Certainly more feted ‘story records’ don’t come close. Dylan’s “Lily, Rosemary, And The Jack Of Hearts” is by one of my favourite acts, on a really good album: it’s awful. The Shangri-Las’ death ballads are sublime but I don’t listen to them as much as Smiley, and I don’t smile at them as much either. What is it about this song?

Not the story, really, especially as the ‘twist’ is dumb: Culture’s already told the coppers his name a few lines ago. No, it’s the telling that stays fresh. That slight increase in tempo at the end when he knows he’s going to get away with it, and his natural cockiness reasserts itself, “me draw out me Parker”. The venal cop, all oily mangnanimity, “a favour for a FAYvour”. The bubbling pride, while the situation’s still in the balance, “number one was its number”. And the brilliant interrogation, switching on a half-beat between eager police and weary, hassled, contemptuous Smiley, “What you got in the boot then son? Me cyassete recorder.” Right then the police are everybully, and Smiley is you.

My Sports Injury

TMFDPost a comment • 221 views

I will let you know who won the Weber Cup soon, and the interweb will tell you if you are antsy, but I want to share with you an honest to god sports injury I developed at the weekend. Not playing of course. Rather from watching. It involves trying to find our allotted seats at Deportivo De La Coruna.

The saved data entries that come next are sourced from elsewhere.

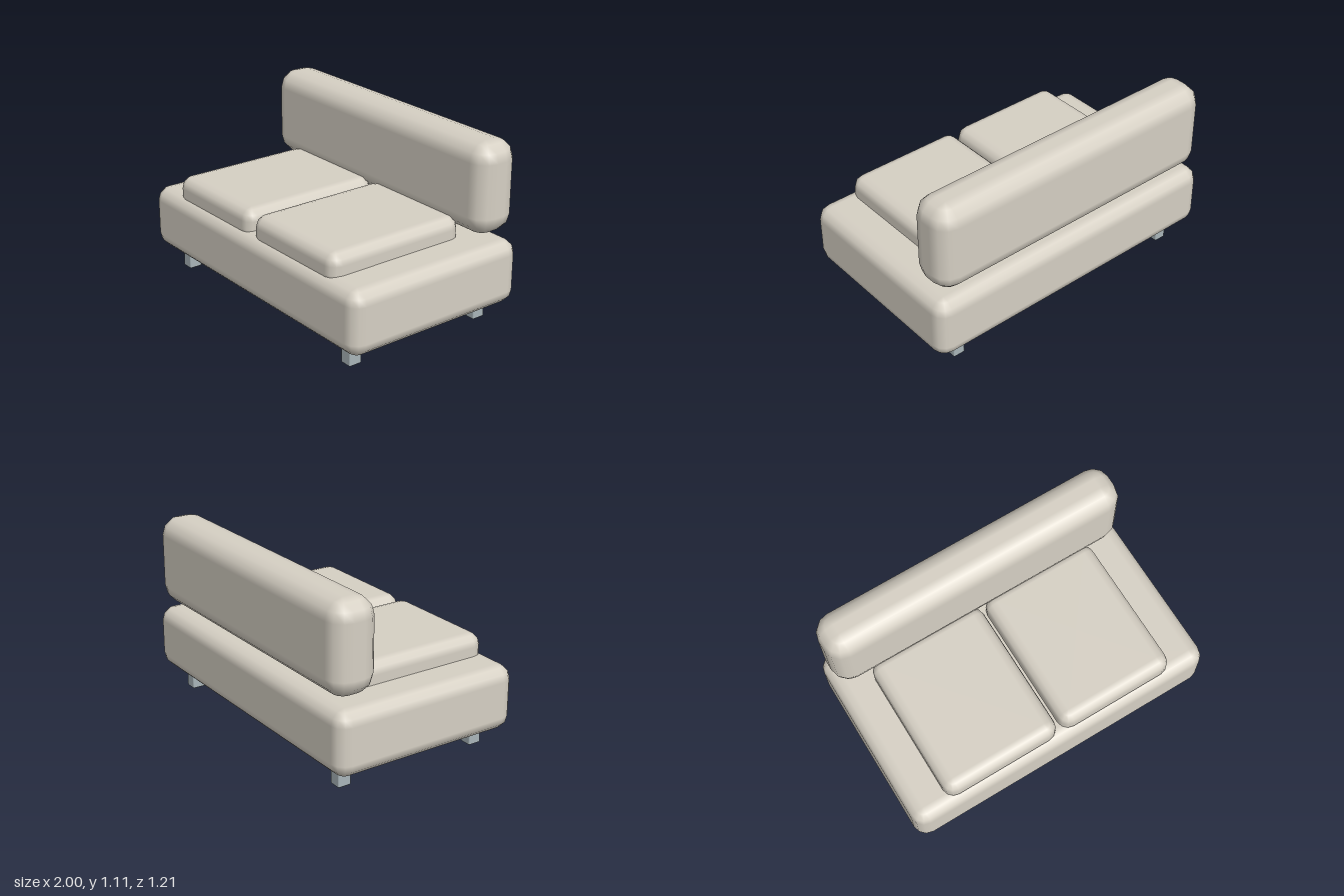
import * as THREE from 'three';

const fabric = new THREE.MeshStandardMaterial({ color: 0xd6d0c4 });
const metal = new THREE.MeshStandardMaterial({ color: 0xa9b5b9 });
const STEPS = 3; // facets across each rounded edge

// Bevelled block: a sphere whose eight octants are pushed apart to the box corners
function bevelledBlock(w, h, d, r) {
  const n = STEPS + 1, cols = 4 * n, rows = 2 * n + 1, quarter = Math.PI / 2;
  const geometry = new THREE.SphereGeometry(1, cols, rows);
  const { position, normal } = geometry.attributes;
  for (let row = 0; row <= rows; row++) {
    // the first and last rows are the centres of the flat top and bottom
    const cap = row === 0 || row === rows;
    const lower = row > n ? 1 : 0;
    const theta = cap ? lower * Math.PI : (lower + ((row - 1) % n) / STEPS) * quarter;
    for (let col = 0; col <= cols; col++) {
      const q = Math.floor((col % cols) / n);
      const phi = (q + (col % n) / STEPS) * quarter;
      const mid = (q + 0.5) * quarter;
      const x = -Math.cos(phi) * Math.sin(theta);
      const y = Math.cos(theta);
      const z = Math.sin(phi) * Math.sin(theta);
      const sx = cap ? 0 : -Math.sign(Math.cos(mid));
      const sz = cap ? 0 : Math.sign(Math.sin(mid));
      const sy = lower ? -1 : 1;
      const i = row * (cols + 1) + col;
      position.setXYZ(i, sx * (w / 2 - r) + x * r, sy * (h / 2 - r) + y * r, sz * (d / 2 - r) + z * r);
      normal.setXYZ(i, x, y, z);
    }
  }
  return geometry;
}

// Block given by its extents on each axis
function addBlock(group, name, [x0, x1], [y0, y1], [z0, z1], r, material) {
  const mesh = new THREE.Mesh(bevelledBlock(x1 - x0, y1 - y0, z1 - z0, r), material);
  mesh.position.set((x0 + x1) / 2, (y0 + y1) / 2, (z0 + z1) / 2);
  mesh.name = name;
  group.add(mesh);
}

export function createModel() {
  const sofa = new THREE.Group();
  sofa.name = 'sofa';

  // Upholstered base and backrest
  addBlock(sofa, 'base', [-1, 1], [0.127, 0.518], [-0.604, 0.604], 0.085, fabric);
  addBlock(sofa, 'backrest', [-0.97, 0.97], [0.565, 1.114], [-0.604, -0.314], 0.113, fabric);

  // Two loose seat cushions, sunk slightly into the base
  addBlock(sofa, 'rightSeatCushion', [-0.768, -0.014], [0.45, 0.645], [-0.367, 0.562], 0.072, fabric);
  addBlock(sofa, 'leftSeatCushion', [0.01, 0.764], [0.45, 0.645], [-0.367, 0.562], 0.072, fabric);

  // Four short legs
  for (const [side, x] of [['Left', 0.8], ['Right', -0.8]]) {
    for (const [end, z] of [['front', 0.46], ['back', -0.458]]) {
      addBlock(sofa, `${end}${side}Leg`, [x - 0.038, x + 0.038], [0.003, 0.15], [z - 0.041, z + 0.041], 0.007, metal);
    }
  }
  return sofa;
}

We were up in the football equivalent of The Gods, and a combination of the ticket being in Spanish and all the numbers being rubbed off the seats led to a merry band of nine of us traipsing completely the wrong way.

This was quite possibly my fault, and I paid for it (as unfortunately I believe did Chris) with a very painful calf injury. You see the steps at Depo are steeper than the pyramids at Teotihuacan. After motoring up and down these buggers, my little legs could take no more. Ow.

“Lenin’s Ghost!”

The Brown WedgePost a comment • 229 views

No, actually, his ghost. Haunting a coffee machine!

Limbo Abolished

Proven By SciencePost a comment • 485 views

Catholic Church to bin Limbo: OK, this sort of nonsense is diametrically opposed to science, you might think. But actually the establishment of Limbo in the 13th century seems to me a reasonable bit of scientific thinking. You have a known fact (“The souls of baptised Christians go to Heaven”). You have questions that require explanation arising from that fact (“What happens to the souls of virtuous pagans, or of babies who die before baptism?”). Existing theories are inadequate (“They can’t go to hell or purgatory, because we know that those places for sinners, and these people haven’t actually sinned.”). So you arrive at a new theory, which explains the known facts, and becomes widely accepted. (“They go to this sort of inbetween place called Limbo.”)

Of course the ‘known facts’ are unproven to say the least, and also this sort of thinking just turned the afterlife into a complete fannydangle which was vulnerable to a convincing, simpler theory. And you also wonder whether anyone actually believed in Limbo, or believed in it in a way that made any differences to their lives. And if they did – say if they were a devout mother of a baby that died unbaptized, and found Limbo a comfort – what are they going to think now?